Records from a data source

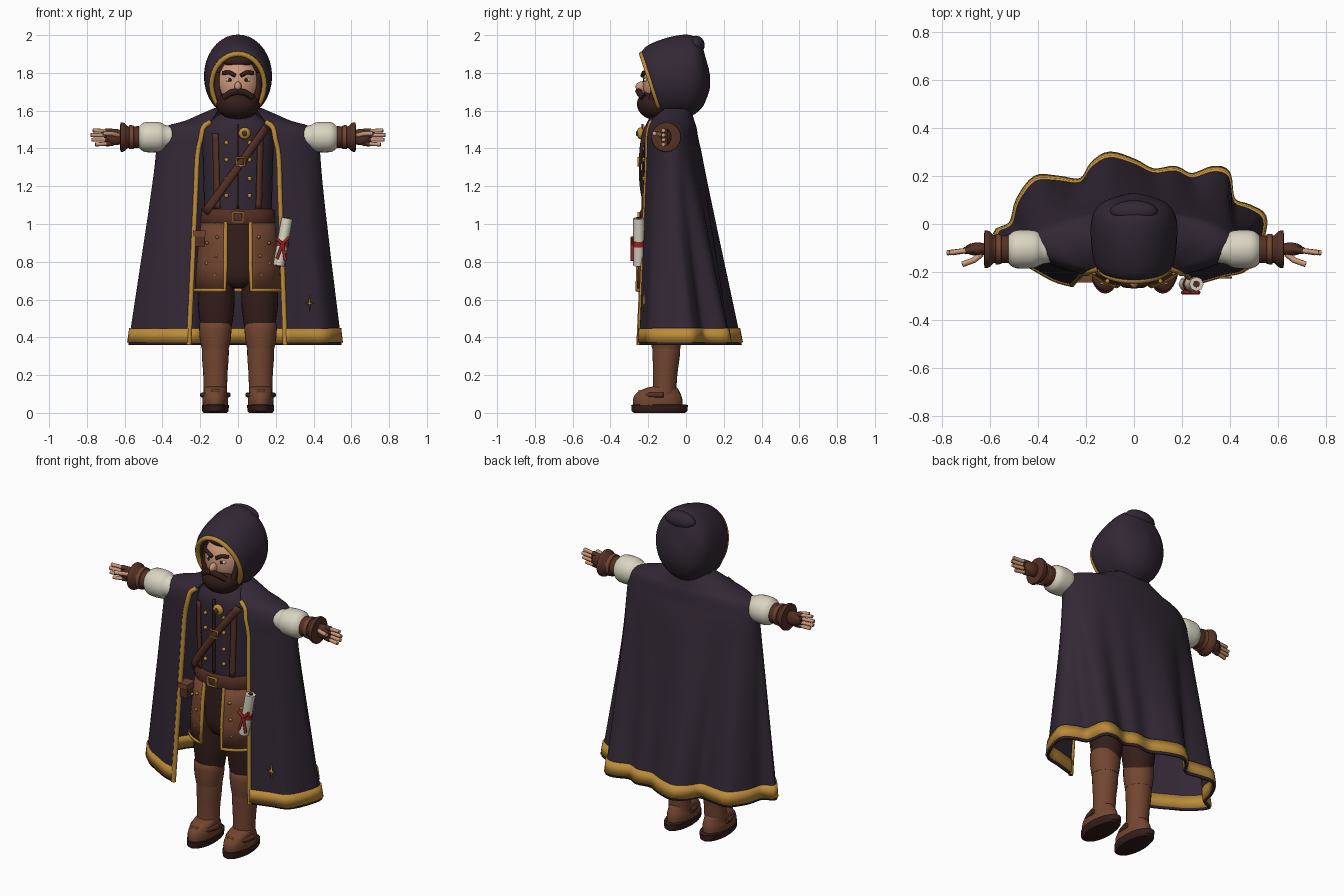
import bpy, bmesh
from math import sin, cos, pi, radians, sqrt
from mathutils import Vector as V

if "Cube" in bpy.data.objects:
    bpy.data.objects.remove(bpy.data.objects["Cube"])


def material(name, rgb):
    m = bpy.data.materials.new(name)
    m.use_nodes = True
    m.diffuse_color = (*rgb, 1)
    m.node_tree.nodes["Principled BSDF"].inputs["Base Color"].default_value = (*rgb, 1)
    return m


CLOTH = material("dark purple cloth", (.033, .021, .036))
GOLD = material("gold", (.5, .26, .04))
LEATHER = material("brown leather", (.17, .06, .03))
BELT = material("belt leather", (.09, .03, .018))
DARK = material("dark brown", (.035, .013, .011))
SKIN = material("skin", (.62, .32, .2))
CREAM = material("cream", (.7, .66, .54))
RED = material("red ribbon", (.35, .02, .02))
made = []


def finish(name, bm, mat, thick=0):
    bmesh.ops.recalc_face_normals(bm, faces=bm.faces)
    me = bpy.data.meshes.new(name)
    bm.to_mesh(me)
    bm.free()
    me.materials.append(mat)
    ob = bpy.data.objects.new(name, me)
    bpy.context.collection.objects.link(ob)
    if thick:
        mod = ob.modifiers.new("thickness", 'SOLIDIFY')
        mod.thickness, mod.offset = thick, 0
    made.append(ob)
    return ob


def spline(p, n):
    out = []
    for i in range(len(p) - 1):
        a, b, c, d = p[max(i - 1, 0)], p[i], p[i + 1], p[min(i + 2, len(p) - 1)]
        for k in range(n):
            t = k / n
            out.append(.5 * (2 * b + (c - a) * t + (2 * a - 5 * b + 4 * c - d) * t * t
                             + (3 * b - a - 3 * c + d) * t ** 3))
    return out + [p[-1]]


def smooth_rows(rows, n):
    return [list(r) for r in zip(*[spline(list(c), n) for c in zip(*rows)])]


def surface(name, rows, mat, closed=False, caps=(), thick=0):
    bm = bmesh.new()
    vs = [[bm.verts.new(p) for p in r] for r in rows]
    m = len(vs[0])
    for r, q in zip(vs, vs[1:]):
        for j in range(m if closed else m - 1):
            k = (j + 1) % m
            bm.faces.new((r[j], r[k], q[k], q[j]))
    for c in caps:
        bm.faces.new(vs[c])
    return finish(name, bm, mat, thick)


def loft(name, rings, mat, n=3, caps=(0, -1), seg=28, thick=0):
    # each ring is a centre and two half axes
    rows = [[c + u * cos(2 * pi * k / seg) + v * sin(2 * pi * k / seg) for k in range(seg)]
            for c, u, v in rings]
    rows = smooth_rows(rows, n)
    surface(name, rows, mat, True, caps, thick)
    return rows


def upright(name, cx, table, mat, n=3):
    # table rows: z, centre y, half width, half depth
    return loft(name, [(V((cx, y, z)), V((rx, 0, 0)), V((0, ry, 0))) for z, y, rx, ry in table], mat, n)


def sideways(name, s, table, mat, n=3):
    # table rows: distance from the middle, radius
    return loft(name, [(V((s * x, -.105, 1.46)), V((0, r, 0)), V((0, 0, r))) for x, r in table], mat, n)


def ball(name, c, r, mat, seg=20):
    bm = bmesh.new()
    bmesh.ops.create_uvsphere(bm, u_segments=seg, v_segments=seg // 2 + 2, radius=1)
    for v in bm.verts:
        v.co = V([v.co[i] * r[i] + c[i] for i in range(3)])
    return finish(name, bm, mat)


def box(name, c, size, mat):
    bm = bmesh.new()
    bmesh.ops.create_cube(bm, size=1)
    for v in bm.verts:
        v.co = V([v.co[i] * size[i] + c[i] for i in range(3)])
    return finish(name, bm, mat)


def tube(name, pts, r, mat, cyclic=False):
    cu = bpy.data.curves.new(name, 'CURVE')
    cu.dimensions = '3D'
    cu.bevel_depth, cu.bevel_resolution, cu.use_fill_caps = r, 2, True
    sp = cu.splines.new('POLY')
    sp.points.add(len(pts) - 1)
    for q, p in zip(sp.points, pts):
        q.co = (*p, 1)
    sp.use_cyclic_u = cyclic
    cu.materials.append(mat)
    bpy.context.collection.objects.link(bpy.data.objects.new(name, cu))


def chest_y(x):
    return -.1 - .13 * sqrt(max(0, 1 - (x / .21) ** 2))


def strip(name, a, b, width, mat, lift):
    # flat band laid over the chest from a to b, given as x and z
    a, b = V(a), V(b)
    d = (b - a).normalized()
    side = V((-d.y, d.x)) * width / 2
    rows = []
    for i in range(15):
        p = a.lerp(b, i / 14)
        rows.append([V((q.x, chest_y(q.x) - lift, q.y)) for q in (p - side, p, p + side)])
    surface(name, rows, mat, thick=.01)


def frame(name, x, y, z, w, h, r):
    tube(name, [(x - w, y, z - h), (x + w, y, z - h), (x + w, y, z + h), (x - w, y, z + h)], r, GOLD, True)


# Cape: shoulder outlines flowing down into a wavy hem
hem = [(-.26, -.25), (-.33, -.23), (-.42, -.18), (-.5, -.13), (-.575, -.04), (-.51, 0), (-.48, .1),
       (-.41, .19), (-.32, .19), (-.22, .18), (-.17, .25), (-.1, .29), (0, .26), (.08, .22), (.17, .23),
       (.24, .2), (.33, .23), (.39, .21), (.41, .1), (.48, .07), (.54, .03), (.53, -.06), (.47, -.18),
       (.37, -.21), (.25, -.245)]


def outline(z, w, back, front, spread):
    mid, d = (back + front) / 2, (back - front) / 2
    angles = [radians(spread) * (i - 12) / 12 for i in range(25)]
    return [V((w * sin(a), mid + d * cos(a), z)) for a in angles]


rows = [outline(*r) for r in ((1.61, .12, .02, -.15, 120), (1.575, .2, .03, -.17, 142),
                              (1.54, .28, .04, -.2, 148), (1.51, .38, .05, -.21, 151),
                              (1.45, .42, .06, -.22, 152), (1.36, .43, .08, -.225, 150))]
last = rows[-1]
for t in (.2, .4, .6, .8, .91, .93, 1):
    rows.append([p.lerp(V((*h, .36)), t) for p, h in zip(last, hem)])
rows = [spline(r, 4) for r in rows]
hem_rows = [[p + V((0, 0, .012)) for p in r] for r in rows[-2:]]
hem_rows[0] = [p + V((0, 0, .005)) for p in hem_rows[0]]
surface("hem_band", hem_rows, GOLD, thick=.024)
rows = smooth_rows(rows, 3)
surface("cape", rows, CLOTH, thick=.012)
for j, label in ((0, "right"), (-1, "left")):
    tube(label + "_cape_trim", [r[j] for r in rows[6:]], .014, GOLD)
star = [V((.38 + r * sin(k * pi / 4) * (.6 if k in (2, 6) else 1), -.222, .58 + r * cos(k * pi / 4)))
        for k, r in enumerate([.045, .007] * 4)]
bm = bmesh.new()
bm.faces.new([bm.verts.new(p) for p in star])
finish("cape_star", bm, GOLD, .009)

# Hood: rings given by top and bottom points and half width
hood = [((-.235, 1.9), (-.13, 1.575), .14), ((-.2, 1.94), (-.1, 1.57), .162), ((-.1, 1.98), (-.04, 1.57), .173),
        ((0, 1.997), (.03, 1.58), .172), ((.05, 1.98), (.08, 1.62), .15), ((.08, 1.94), (.105, 1.67), .11),
        ((.095, 1.89), (.12, 1.72), .06), ((.115, 1.82), (.122, 1.78), .015)]
rings = []
for top, low, rx in hood:
    top, low = V((0, *top)), V((0, *low))
    rings.append(((top + low) / 2, V((rx, 0, 0)), (top - low) / 2))
hood_rows = loft("hood", rings, CLOTH, 4, (-1,), 36, .012)
tube("hood_trim", hood_rows[0], .014, GOLD, True)
ball("hood_tip", (0, .052, 1.947), (.1, .047, .05), CLOTH)

# Head
ball("head", (0, -.115, 1.745), (.118, .115, .145), SKIN, 28)
ball("hair", (0, -.09, 1.77), (.132, .118, .13), DARK, 24)
ball("fringe", (0, -.165, 1.86), (.08, .04, .03), DARK)
ball("beard", (0, -.155, 1.635), (.115, .105, .085), DARK, 24)
ball("nose", (0, -.235, 1.727), (.019, .032, .027), SKIN)
for s in (-1, 1):
    tube("eyebrow", [(s * .014, -.231, 1.785), (s * .045, -.224, 1.802), (s * .08, -.203, 1.8)], .011, DARK)
    ball("eye", (s * .045, -.211, 1.763), (.02, .012, .012), CREAM)
    ball("pupil", (s * .043, -.222, 1.763), (.009, .005, .01), DARK, 12)
    tube("sideburn", [(s * .108, -.155, 1.8), (s * .108, -.165, 1.72), (s * .095, -.18, 1.66)], .018, DARK)
    tube("moustache", [(0, -.252, 1.703), (s * .04, -.248, 1.695), (s * .075, -.225, 1.67)], .017, DARK)

# Vest with strips, studs, cross belt and badge
upright("vest", 0, [(1.6, -.09, .07, .06), (1.55, -.1, .14, .1), (1.48, -.1, .185, .12),
                    (1.3, -.1, .185, .125), (1.1, -.1, .18, .125), (1, -.1, .185, .125)], CLOTH)
strip("vest_seam", (0, 1.53), (0, 1.08), .012, DARK, 0)
for s in (-1, 1):
    strip("vest_strip", (s * .12, 1.48), (s * .11, 1.08), .03, BELT, .002)
    for z in (1.43, 1.34, 1.24, 1.15):
        ball("stud", (s * .062, chest_y(.062), z), (.012, .01, .012), GOLD, 8)
strip("cross_belt", (.15, 1.51), (-.175, 1.06), .04, BELT, .014)
frame("cross_belt_buckle", .015, -.252, 1.33, .022, .022, .006)
ball("badge", (.035, -.24, 1.48), (.032, .02, .032), GOLD)
ball("badge_gem", (.035, -.258, 1.48), (.014, .008, .014), BELT, 12)

# Belt, pouch and split skirt
upright("belt", 0, [(1.08, -.1, .185, .135), (1.07, -.1, .195, .142), (1.01, -.1, .2, .145),
                    (.995, -.1, .19, .135)], BELT, 1)
frame("belt_buckle", 0, -.25, 1.035, .027, .025, .007)
box("pouch", (-.205, -.2, .92), (.06, .07, .08), BELT)
box("pouch_flap", (-.205, -.205, .95), (.066, .075, .03), LEATHER)
skirt = []
for z, rx, ry, gap in ((1.01, .19, .135, 160), (.9, .205, .15, 161), (.78, .215, .16, 162), (.65, .225, .165, 162)):
    angles = [radians(gap) * k / 24 for k in range(-24, 25)]
    skirt.append([V((rx * sin(a), -.1 + ry * cos(a), z)) for a in angles])
surface("skirt", skirt, LEATHER, thick=.01)
tube("skirt_trim", [r[0] for r in skirt] + skirt[-1][1:-1] + [r[-1] for r in reversed(skirt)], .011, GOLD)
for s in (-1, 1):
    for x, z in ((.11, .93), (.165, .9), (.115, .83), (.165, .79), (.12, .73)):
        y = -.1 - .16 * sqrt(1 - (x / .215) ** 2)
        ball("skirt_stud", (s * x, y, z), (.009, .012, .009), GOLD, 8)
upright("hips", 0, [(1, -.1, .16, .1), (.8, -.1, .17, .105), (.7, -.1, .14, .09), (.66, -.1, .05, .05)], DARK)

# Scroll with ribbon
low, high = V((.215, -.25, .78)), V((.26, -.25, 1.03))
tube("scroll", [low, high], .03, CREAM)
tube("scroll_core", [low.lerp(high, -.02), low.lerp(high, 1.02)], .014, BELT)
tube("ribbon", [low.lerp(high, .4), low.lerp(high, .52)], .033, RED)
for dx, dz in ((-.03, -.08), (.015, -.09), (.035, .035), (-.035, .03)):
    tube("ribbon_end", [(.236, -.285, .895), (.236 + dx, -.285, .895 + dz)], .008, RED)

for s in (-1, 1):
    # Legs and boots
    upright("thigh", s * .115, [(.9, -.1, .085, .09), (.7, -.1, .095, .095), (.55, -.1, .095, .09),
                                (.42, -.1, .075, .075)], DARK)
    upright("boot_cuff", s * .12, [(.48, -.105, .075, .07), (.47, -.105, .085, .083), (.4, -.105, .083, .082),
                                   (.34, -.105, .072, .075)], LEATHER, 2)
    upright("boot_shaft", s * .12, [(.37, -.105, .07, .074), (.3, -.105, .071, .072), (.2, -.11, .064, .064),
                                    (.08, -.115, .062, .062)], LEATHER)
    upright("shoe", s * .12, [(.035, -.15, .066, .13), (.075, -.15, .068, .13), (.11, -.145, .062, .112),
                              (.135, -.125, .058, .075), (.14, -.12, .03, .04)], LEATHER)
    upright("sole", s * .12, [(0, -.14, .062, .135), (.01, -.14, .07, .148), (.042, -.14, .072, .15),
                              (.045, -.14, .06, .13)], DARK, 1)
    tube("shoe_strap", [(s * .12 + .068 * cos(k * pi / 12), -.12 - .115 * sin(k * pi / 12), .095)
                        for k in range(13)], .014, BELT)
    frame("shoe_buckle", s * .12, -.247, .105, .018, .014, .005)

    # Sleeves, bracers and hands
    sideways("sleeve", s, [(.3, .05), (.38, .062), (.41, .077), (.46, .081), (.5, .076), (.525, .055)], CREAM)
    sideways("bracer", s, [(.51, .05), (.525, .058), (.56, .056), (.585, .058), (.6, .074), (.622, .077),
                           (.624, .045)], BELT, 2)
    sideways("bracer_band", s, [(.55, .055), (.553, .062), (.575, .064), (.578, .055)], LEATHER, 1)
    ball("palm", (s * .65, -.105, 1.46), (.055, .028, .043), BELT)
    for k, reach in enumerate((.755, .775, .78, .768)):
        z = 1.427 + .021 * k
        root, tip = V((s * .66, -.105, z)), V((s * reach, -.12, z + (k - 1.5) * .004))
        tube("finger", [root, root.lerp(tip, .6), tip], .0105, SKIN)
        tube("glove_finger", [root, root.lerp(tip, .4)], .014, BELT)
    tube("thumb", [(s * .635, -.125, 1.47), (s * .665, -.15, 1.478), (s * .715, -.168, 1.48)], .012, SKIN)

# Smooth shading with kept edges
for ob in bpy.context.selected_objects:
    ob.select_set(False)
for ob in made:
    ob.select_set(True)
bpy.context.view_layer.objects.active = made[0]
bpy.ops.object.shade_smooth_by_angle(angle=radians(40))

**What to work on**: Using the records above, restate word for word the lines from the one with "m.use_nodes = True" through the one with "ob = bpy.data.objects.new(name, me)", both included.

**Exercise solution**:
    m.use_nodes = True
    m.diffuse_color = (*rgb, 1)
    m.node_tree.nodes["Principled BSDF"].inputs["Base Color"].default_value = (*rgb, 1)
    return m


CLOTH = material("dark purple cloth", (.033, .021, .036))
GOLD = material("gold", (.5, .26, .04))
LEATHER = material("brown leather", (.17, .06, .03))
BELT = material("belt leather", (.09, .03, .018))
DARK = material("dark brown", (.035, .013, .011))
SKIN = material("skin", (.62, .32, .2))
CREAM = material("cream", (.7, .66, .54))
RED = material("red ribbon", (.35, .02, .02))
made = []


def finish(name, bm, mat, thick=0):
    bmesh.ops.recalc_face_normals(bm, faces=bm.faces)
    me = bpy.data.meshes.new(name)
    bm.to_mesh(me)
    bm.free()
    me.materials.append(mat)
    ob = bpy.data.objects.new(name, me)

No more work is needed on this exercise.